What is needed
Lines below that include the word "finish" should each be copied.

=== Begin Enclosure ===

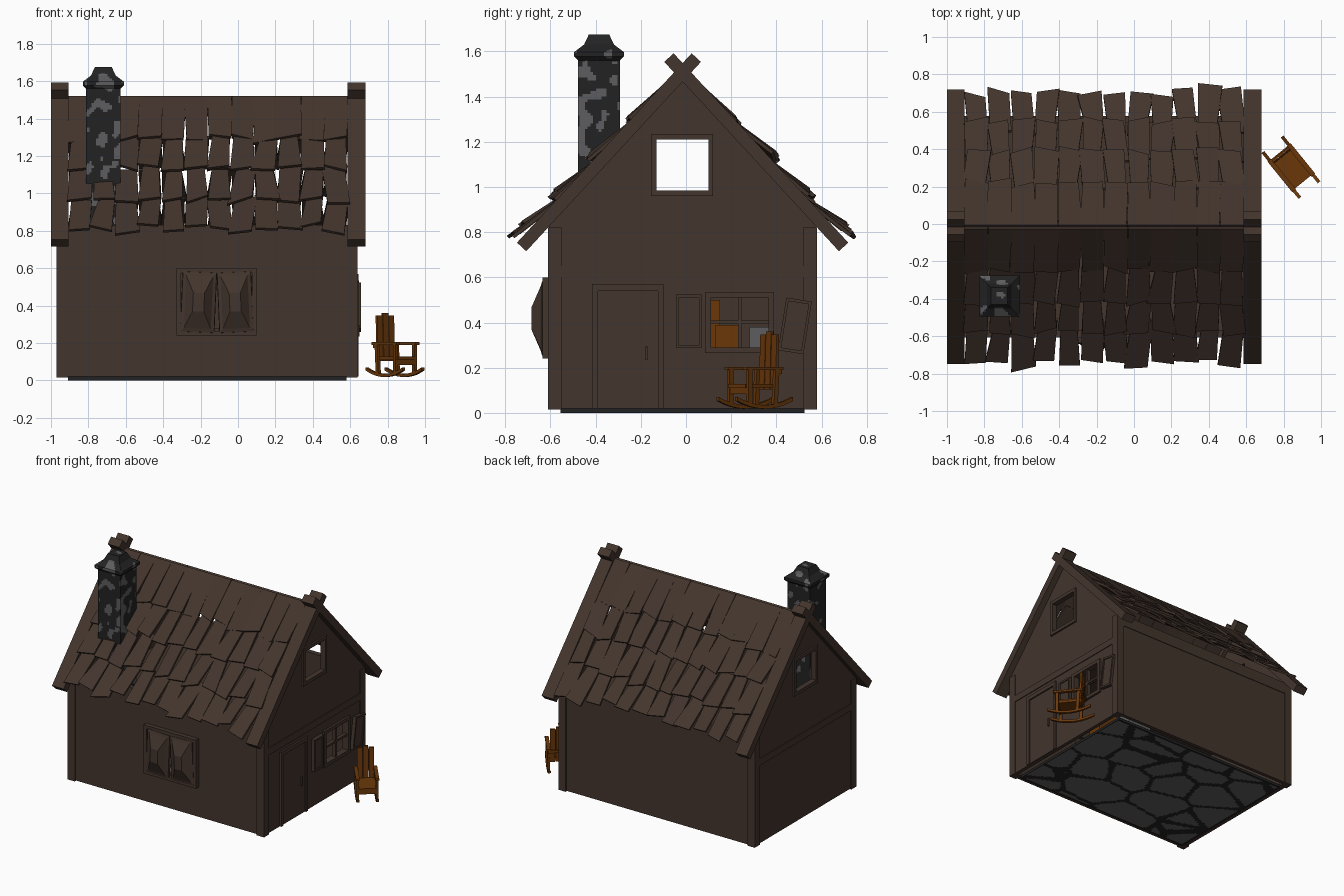
import bpy, bmesh, math, random
from mathutils import Matrix, Vector, noise

if "Cube" in bpy.data.objects:
    bpy.data.objects.remove(bpy.data.objects["Cube"])

random.seed(7)


def material(name, col):
    m = bpy.data.materials.new(name)
    m.diffuse_color = (*col, 1)
    m.use_nodes = True
    m.node_tree.nodes["Principled BSDF"].inputs["Base Color"].default_value = m.diffuse_color
    return m


WOOD = material("brown_wood", (0.056, 0.035, 0.026))
ORANGE = material("orange_wood", (0.145, 0.039, 0.003))
MORTAR = material("dark_mortar", (0.016, 0.016, 0.017))
STONE = material("grey_stone", (0.11, 0.11, 0.115))

YC = -0.015                         # house centre line
APEX = 1.507                        # where the roof planes meet
A = math.atan(1.084)                # roof pitch
SA, CA = math.sin(A), math.cos(A)
YZ = Matrix(((0, 0, 1, 0), (1, 0, 0, 0), (0, 1, 0, 0), (0, 0, 0, 1)))
XZ = Matrix(((1, 0, 0, 0), (0, 0, -1, 0), (0, 1, 0, 0), (0, 0, 0, 1)))


def finish(name, bm, mats, mtx=Matrix()):
    bmesh.ops.transform(bm, matrix=mtx, verts=bm.verts)
    bmesh.ops.recalc_face_normals(bm, faces=bm.faces)
    me = bpy.data.meshes.new(name)
    bm.to_mesh(me)
    bm.free()
    for m in mats:
        me.materials.append(m)
    ob = bpy.data.objects.new(name, me)
    bpy.context.collection.objects.link(ob)
    return ob


def box(name, lo, hi, mat=WOOD, mtx=Matrix()):
    lo, hi = Vector(lo), Vector(hi)
    bm = bmesh.new()
    bmesh.ops.create_cube(bm, size=1)
    for v in bm.verts:
        v.co = Vector(v.co[i] * (hi[i] - lo[i]) + (lo[i] + hi[i]) / 2 for i in range(3))
    return finish(name, bm, [mat], mtx)


def rect(a0, a1, b0, b1):
    return [(a0, b0), (a1, b0), (a1, b1), (a0, b1)]


def plate(name, outlines, c0, c1, mtx, mat=WOOD):
    """Flat outline (further outlines are holes) extruded from c0 to c1."""
    bm = bmesh.new()
    edges = []
    for pts in outlines:
        vs = [bm.verts.new((a, b, c0)) for a, b in pts]
        edges += [bm.edges.new((vs[i - 1], vs[i])) for i in range(len(vs))]
    bmesh.ops.triangle_fill(bm, edges=edges, use_beauty=True)
    ext = bmesh.ops.extrude_face_region(bm, geom=bm.faces[:], use_keep_orig=True)
    for v in ext["geom"]:
        if isinstance(v, bmesh.types.BMVert):
            v.co.z = c1
    return finish(name, bm, [mat], mtx)


def loft(rings):
    """Four-sided stack of (half a, half b, c) rings."""
    bm = bmesh.new()
    loops = [[bm.verts.new((sx * a, sy * b, c)) for sx, sy in ((-1, -1), (1, -1), (1, 1), (-1, 1))]
             for a, b, c in rings]
    for lo, hi in zip(loops, loops[1:]):
        for i in range(4):
            bm.faces.new((lo[i - 1], lo[i], hi[i], hi[i - 1]))
    bm.faces.new(loops[0])
    bm.faces.new(loops[-1])
    return bm


def stonework(bm, size, step, rule):
    """Slice into a fine grid and colour each cell stone or mortar."""
    for axis in range(3):
        n = Vector((axis == 0, axis == 1, axis == 2))
        lo = min(v.co[axis] for v in bm.verts)
        hi = max(v.co[axis] for v in bm.verts)
        if hi - lo < 0.05:
            continue
        k = lo + step
        while k < hi - 0.004:
            bmesh.ops.bisect_plane(bm, geom=bm.verts[:] + bm.edges[:] + bm.faces[:],
                                   plane_co=n * k, plane_no=n)
            k += step
    for f in bm.faces:
        c = f.calc_center_median()
        f.material_index = int(rule(Vector(c[i] / size[i] for i in range(3))))


def slab_rule(p):
    d = noise.voronoi(Vector((p.x, p.y, 0.3)))[0]
    return d[1] - d[0] > 0.09 and abs(p.x * 0.36) < 0.735 and abs(p.y * 0.27) < 0.53


# stone floor slab
bm = loft([(0.745, 0.54, 0), (0.745, 0.54, 0.02)])
stonework(bm, (0.36, 0.27, 1), 0.015, slab_rule)
finish("stone_floor", bm, [MORTAR, STONE], Matrix.Translation((-0.165, YC, 0)))

# chimney with flared cap, running down to the floor
bm = loft([(0.093, 0.093, 0.02), (0.093, 0.093, 1.56), (0.11, 0.11, 1.577), (0.11, 0.11, 1.597),
           (0.066, 0.066, 1.63), (0.045, 0.045, 1.675)])
stonework(bm, (0.062, 0.062, 0.075), 0.012, lambda p: noise.noise(p + Vector((3.3, 1.7, 0.4))) > 0.17)
finish("chimney", bm, [MORTAR, STONE], Matrix.Translation((-0.72, -0.385, 0)))

# gable walls
top_win = rect(-0.13, 0.10, 0.985, 1.21)
gable = [(YC - 0.59, 0.02), (YC + 0.59, 0.02), (YC + 0.59, 0.83), (YC, 1.475), (YC - 0.59, 0.83)]
plate("right_gable_wall", [gable, top_win, rect(0.11, 0.365, 0.29, 0.51)], 0.605, 0.632, YZ)
plate("left_gable_wall", [gable, top_win], -0.962, -0.935, YZ)
for side, x0, x1 in (("right", 0.61, 0.645), ("left", -0.975, -0.94)):
    plate(side + "_gable_window_frame", [rect(-0.155, 0.12, 0.96, 1.235), top_win], x0, x1, YZ)
    box(side + "_gable_beam", (max(x0, -0.969), -0.6, 0.60), (min(x1, 0.638), 0.57, 0.65))

# long walls, eave beams and corner posts
plate("front_wall", [rect(-0.955, 0.625, 0.02, 0.82), rect(-0.29, 0.06, 0.28, 0.56)], 0.575, 0.602, XZ)
box("back_wall", (-0.955, 0.545, 0.02), (0.625, 0.572, 0.82))
box("front_eave_beam", (-0.96, -0.607, 0.745), (0.63, -0.57, 0.83))
box("back_eave_beam", (-0.96, 0.54, 0.745), (0.63, 0.577, 0.83))
for x in (-0.97, 0.58):
    for y in (-0.61, 0.52):
        box("corner_post", (x, y, 0.015), (x + 0.06, y + 0.06, 0.82))
box("loft_floor", (-0.94, -0.58, 0.62), (0.61, 0.55, 0.64))

# crossed barge boards on both gable ends
for x in (-0.953, 0.633):
    for s in (-1, 1):
        m = Matrix.Translation((x, YC + s * 0.326, 1.1535)) @ Matrix.Rotation(-s * A, 4, "X")
        box("barge_board", (-0.0475, -0.57, -0.028), (0.0475, 0.57, 0.028), WOOD, m)

# crooked roof shingles in four rows per slope: (bottom position, lift)
ROWS = ((1.005, 0.055), (0.785, 0.037), (0.548, 0.035), (0.318, 0.016))
X0, X1, N = -0.905, 0.585, 12
for s, side in ((-1, "front"), (1, "back")):
    bm = bmesh.new()

    def slope(x, t, off):
        return Vector((x, YC + s * (t * CA + off * SA), APEX - t * SA + off * CA))

    for row, (tb, lift) in enumerate(ROWS):
        for i in range(N):
            step = (X1 - X0) / N
            xc = X0 + (i + 0.5) * step
            lean = random.uniform(-0.018, 0.018) * (0.4 if row == 3 else 1)
            wb = random.uniform(0.055, 0.067)
            wt = 0.064 if row == 3 else random.uniform(0.042, 0.062)
            tlen = 0.32 if row == 3 else random.uniform(0.25, 0.29)
            end = tb + random.uniform(-0.035, 0.035) * (1.1 if row == 0 else 0.5)
            skew = random.uniform(-0.02, 0.02)
            rise = lift + random.uniform(-0.008, 0.008)
            twist = random.uniform(-0.012, 0.012)
            cube = bmesh.ops.create_cube(bm, size=2)["verts"]
            for v in cube:
                u, w, h = v.co
                low = w > 0
                x = xc + u * (wb if low else wt) + (lean if low else -lean)
                t = end + u * skew if low else tb - tlen
                off = (rise + u * twist if low else 0.0) + (0.016 if h > 0 else 0)
                v.co = slope(min(max(x, X0 - 0.02), X1 + 0.02), t, off)
    finish(side + "_roof_shingles", bm, [WOOD])
    m = Matrix.Translation((0, YC, APEX - 0.014)) @ Matrix.Rotation(-s * A, 4, "X")
    box(side + "_ridge_plank", (X0, min(0, s * 0.1), -0.012), (X1, max(0, s * 0.1), 0.012), WOOD, m)

# front window frame and two bulging shutters
plate("front_window_frame", [rect(-0.33, 0.10, 0.24, 0.60), rect(-0.305, 0.075, 0.265, 0.575)],
      0.59, 0.635, XZ)
for x, tilt in ((-0.211, 2.5), (-0.015, -2.5)):
    bm = loft([(0.092, 0.165, 0), (0.09, 0.16, 0.02), (0.072, 0.14, 0.026), (0.03, 0.05, 0.066)])
    finish("front_shutter", bm, [WOOD], Matrix.Translation((x, -0.617, 0.418)) @
           Matrix.Rotation(math.radians(tilt), 4, "Y") @ XZ)

# door
plate("door_frame", [[(-0.415, 0.02), (-0.39, 0.02), (-0.39, 0.54), (-0.125, 0.54), (-0.125, 0.02),
                      (-0.10, 0.02), (-0.10, 0.57), (-0.415, 0.57)]], 0.62, 0.645, YZ)
box("door", (0.62, -0.387, 0.022), (0.637, -0.128, 0.537))
box("door_handle", (0.63, -0.18, 0.235), (0.65, -0.17, 0.295))

# side window with glazing bars and open shutters
plate("side_window_frame", [rect(0.085, 0.39, 0.265, 0.535), rect(0.11, 0.365, 0.29, 0.51)], 0.60, 0.648, YZ)
box("window_bar_upright", (0.61, 0.23, 0.28), (0.638, 0.246, 0.52))
box("window_bar_cross", (0.61, 0.10, 0.395), (0.638, 0.375, 0.41))
for y, z, tilt in ((0.012, 0.405, 0), (0.482, 0.385, -9)):
    m = Matrix.Translation((0.632, y, z)) @ Matrix.Rotation(math.radians(tilt), 4, "X") @ YZ
    plate("side_shutter_rim", [rect(-0.057, 0.057, -0.118, 0.118), rect(-0.045, 0.045, -0.104, 0.104)],
          0, 0.026, m)
    plate("side_shutter_panel", [rect(-0.05, 0.05, -0.11, 0.11)], 0.004, 0.018, m)

# furniture glimpsed through the side window
box("wardrobe", (0.2, 0.06, 0.02), (0.34, 0.15, 0.5), ORANGE)
box("chest", (0.36, 0.13, 0.02), (0.52, 0.24, 0.39), ORANGE)
box("stove", (0.2, 0.28, 0.02), (0.4, 0.42, 0.38), STONE)

# rocking chair, local x forward and y sideways
CH = Matrix.Translation((0.848, 0.293, 0.018)) @ Matrix.Rotation(math.radians(-51), 4, "Z")


def arc(z):
    return [(u * 0.0262 - 0.014, z + 0.035 * (u / 6) ** 2) for u in range(-6, 7)]


for s in (-1, 1):
    y = s * 0.066
    plate("chair_rocker", [arc(0) + arc(0.017)[::-1]], -y - 0.009, -y + 0.009, CH @ XZ, ORANGE)
    box("chair_front_leg", (0.06, y - 0.009, 0.012), (0.082, y + 0.009, 0.175), ORANGE, CH)
    plate("chair_back_leg", [[(-0.085, 0.015), (-0.063, 0.015), (-0.073, 0.175), (-0.095, 0.175)]],
          -y - 0.009, -y + 0.009, CH @ XZ, ORANGE)
    box("chair_arm", (-0.115, y - 0.013, 0.172), (0.095, y + 0.013, 0.186), ORANGE, CH)
box("chair_seat", (-0.095, -0.062, 0.092), (0.088, 0.062, 0.11), ORANGE, CH)
box("chair_front_rail", (0.066, -0.06, 0.065), (0.08, 0.06, 0.095), ORANGE, CH)
box("chair_back_rail", (-0.113, -0.07, 0.155), (-0.1, 0.07, 0.175), ORANGE, CH)
for k, top in ((-1, 0.33), (0, 0.343), (1, 0.33)):
    y = k * 0.04
    plate("chair_back_slat", [[(-0.099, 0.085), (-0.085, 0.085), (-0.093, top), (-0.107, top)]],
          -y - 0.018, -y + 0.018, CH @ XZ, ORANGE)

=== End Enclosure ===

Task result
def finish(name, bm, mats, mtx=Matrix()):
    return finish(name, bm, [mat], mtx)
    return finish(name, bm, [mat], mtx)
finish("stone_floor", bm, [MORTAR, STONE], Matrix.Translation((-0.165, YC, 0)))
finish("chimney", bm, [MORTAR, STONE], Matrix.Translation((-0.72, -0.385, 0)))
    finish(side + "_roof_shingles", bm, [WOOD])
    finish("front_shutter", bm, [WOOD], Matrix.Translation((x, -0.617, 0.418)) @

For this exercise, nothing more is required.